The whole listing, apart from its images, should be restated word for word.
** Opening Provided data block **
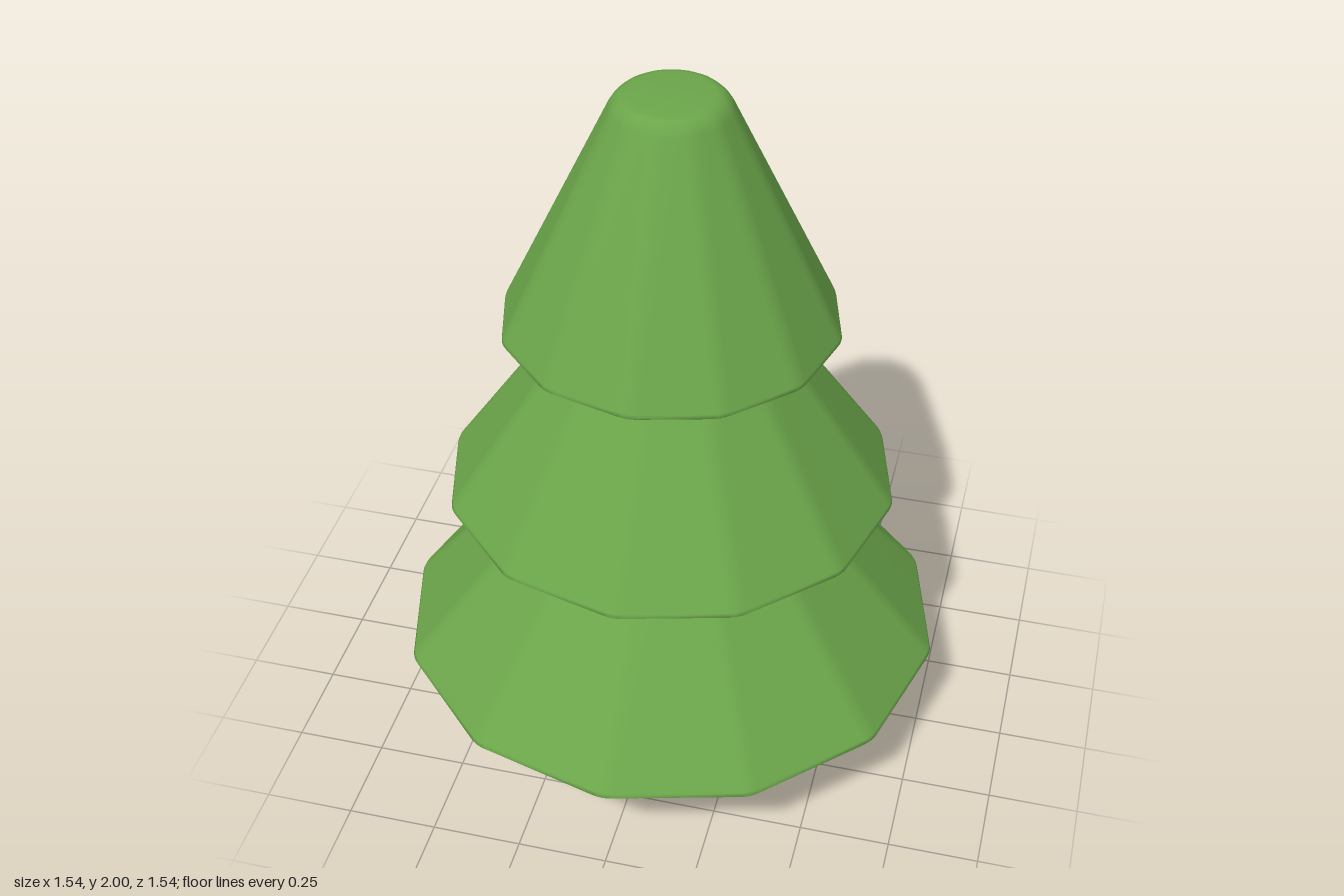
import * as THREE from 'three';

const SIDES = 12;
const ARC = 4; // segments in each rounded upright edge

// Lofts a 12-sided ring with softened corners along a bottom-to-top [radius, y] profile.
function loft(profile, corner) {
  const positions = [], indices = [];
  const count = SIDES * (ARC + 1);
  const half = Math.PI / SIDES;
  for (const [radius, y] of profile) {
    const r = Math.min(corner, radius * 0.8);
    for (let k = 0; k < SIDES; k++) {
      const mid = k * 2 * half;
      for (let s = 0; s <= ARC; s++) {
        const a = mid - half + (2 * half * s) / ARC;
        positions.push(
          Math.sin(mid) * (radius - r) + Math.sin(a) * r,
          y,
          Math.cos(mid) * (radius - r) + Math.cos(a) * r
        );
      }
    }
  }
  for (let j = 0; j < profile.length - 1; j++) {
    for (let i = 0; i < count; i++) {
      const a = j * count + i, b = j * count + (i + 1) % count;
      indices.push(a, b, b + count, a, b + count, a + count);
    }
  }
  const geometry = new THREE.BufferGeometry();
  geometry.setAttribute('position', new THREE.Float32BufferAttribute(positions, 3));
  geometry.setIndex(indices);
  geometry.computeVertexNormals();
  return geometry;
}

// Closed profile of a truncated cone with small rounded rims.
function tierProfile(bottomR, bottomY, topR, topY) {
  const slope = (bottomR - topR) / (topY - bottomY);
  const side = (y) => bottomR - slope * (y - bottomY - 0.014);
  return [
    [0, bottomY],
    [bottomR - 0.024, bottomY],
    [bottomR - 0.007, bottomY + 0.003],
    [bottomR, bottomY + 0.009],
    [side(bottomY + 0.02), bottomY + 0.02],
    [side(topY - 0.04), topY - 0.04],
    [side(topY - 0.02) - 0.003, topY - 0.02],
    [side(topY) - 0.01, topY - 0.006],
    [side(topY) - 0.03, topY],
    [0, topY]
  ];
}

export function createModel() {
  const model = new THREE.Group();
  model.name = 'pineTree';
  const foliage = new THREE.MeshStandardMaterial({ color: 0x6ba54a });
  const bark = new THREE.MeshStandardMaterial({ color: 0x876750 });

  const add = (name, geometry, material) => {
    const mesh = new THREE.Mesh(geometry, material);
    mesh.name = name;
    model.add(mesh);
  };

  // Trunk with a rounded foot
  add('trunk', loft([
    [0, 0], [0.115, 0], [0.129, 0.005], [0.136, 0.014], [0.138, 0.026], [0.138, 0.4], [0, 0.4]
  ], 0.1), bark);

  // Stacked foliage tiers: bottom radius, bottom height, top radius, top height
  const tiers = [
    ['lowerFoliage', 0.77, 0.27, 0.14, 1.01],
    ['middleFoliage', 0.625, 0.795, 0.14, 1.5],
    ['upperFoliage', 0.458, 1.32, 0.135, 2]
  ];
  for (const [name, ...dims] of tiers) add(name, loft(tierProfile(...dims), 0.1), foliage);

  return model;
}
** Closing Provided data block **
▶ _Task response_:
import * as THREE from 'three';

const SIDES = 12;
const ARC = 4; // segments in each rounded upright edge

// Lofts a 12-sided ring with softened corners along a bottom-to-top [radius, y] profile.
function loft(profile, corner) {
  const positions = [], indices = [];
  const count = SIDES * (ARC + 1);
  const half = Math.PI / SIDES;
  for (const [radius, y] of profile) {
    const r = Math.min(corner, radius * 0.8);
    for (let k = 0; k < SIDES; k++) {
      const mid = k * 2 * half;
      for (let s = 0; s <= ARC; s++) {
        const a = mid - half + (2 * half * s) / ARC;
        positions.push(
          Math.sin(mid) * (radius - r) + Math.sin(a) * r,
          y,
          Math.cos(mid) * (radius - r) + Math.cos(a) * r
        );
      }
    }
  }
  for (let j = 0; j < profile.length - 1; j++) {
    for (let i = 0; i < count; i++) {
      const a = j * count + i, b = j * count + (i + 1) % count;
      indices.push(a, b, b + count, a, b + count, a + count);
    }
  }
  const geometry = new THREE.BufferGeometry();
  geometry.setAttribute('position', new THREE.Float32BufferAttribute(positions, 3));
  geometry.setIndex(indices);
  geometry.computeVertexNormals();
  return geometry;
}

// Closed profile of a truncated cone with small rounded rims.
function tierProfile(bottomR, bottomY, topR, topY) {
  const slope = (bottomR - topR) / (topY - bottomY);
  const side = (y) => bottomR - slope * (y - bottomY - 0.014);
  return [
    [0, bottomY],
    [bottomR - 0.024, bottomY],
    [bottomR - 0.007, bottomY + 0.003],
    [bottomR, bottomY + 0.009],
    [side(bottomY + 0.02), bottomY + 0.02],
    [side(topY - 0.04), topY - 0.04],
    [side(topY - 0.02) - 0.003, topY - 0.02],
    [side(topY) - 0.01, topY - 0.006],
    [side(topY) - 0.03, topY],
    [0, topY]
  ];
}

export function createModel() {
  const model = new THREE.Group();
  model.name = 'pineTree';
  const foliage = new THREE.MeshStandardMaterial({ color: 0x6ba54a });
  const bark = new THREE.MeshStandardMaterial({ color: 0x876750 });

  const add = (name, geometry, material) => {
    const mesh = new THREE.Mesh(geometry, material);
    mesh.name = name;
    model.add(mesh);
  };

  // Trunk with a rounded foot
  add('trunk', loft([
    [0, 0], [0.115, 0], [0.129, 0.005], [0.136, 0.014], [0.138, 0.026], [0.138, 0.4], [0, 0.4]
  ], 0.1), bark);

  // Stacked foliage tiers: bottom radius, bottom height, top radius, top height
  const tiers = [
    ['lowerFoliage', 0.77, 0.27, 0.14, 1.01],
    ['middleFoliage', 0.625, 0.795, 0.14, 1.5],
    ['upperFoliage', 0.458, 1.32, 0.135, 2]
  ];
  for (const [name, ...dims] of tiers) add(name, loft(tierProfile(...dims), 0.1), foliage);

  return model;
}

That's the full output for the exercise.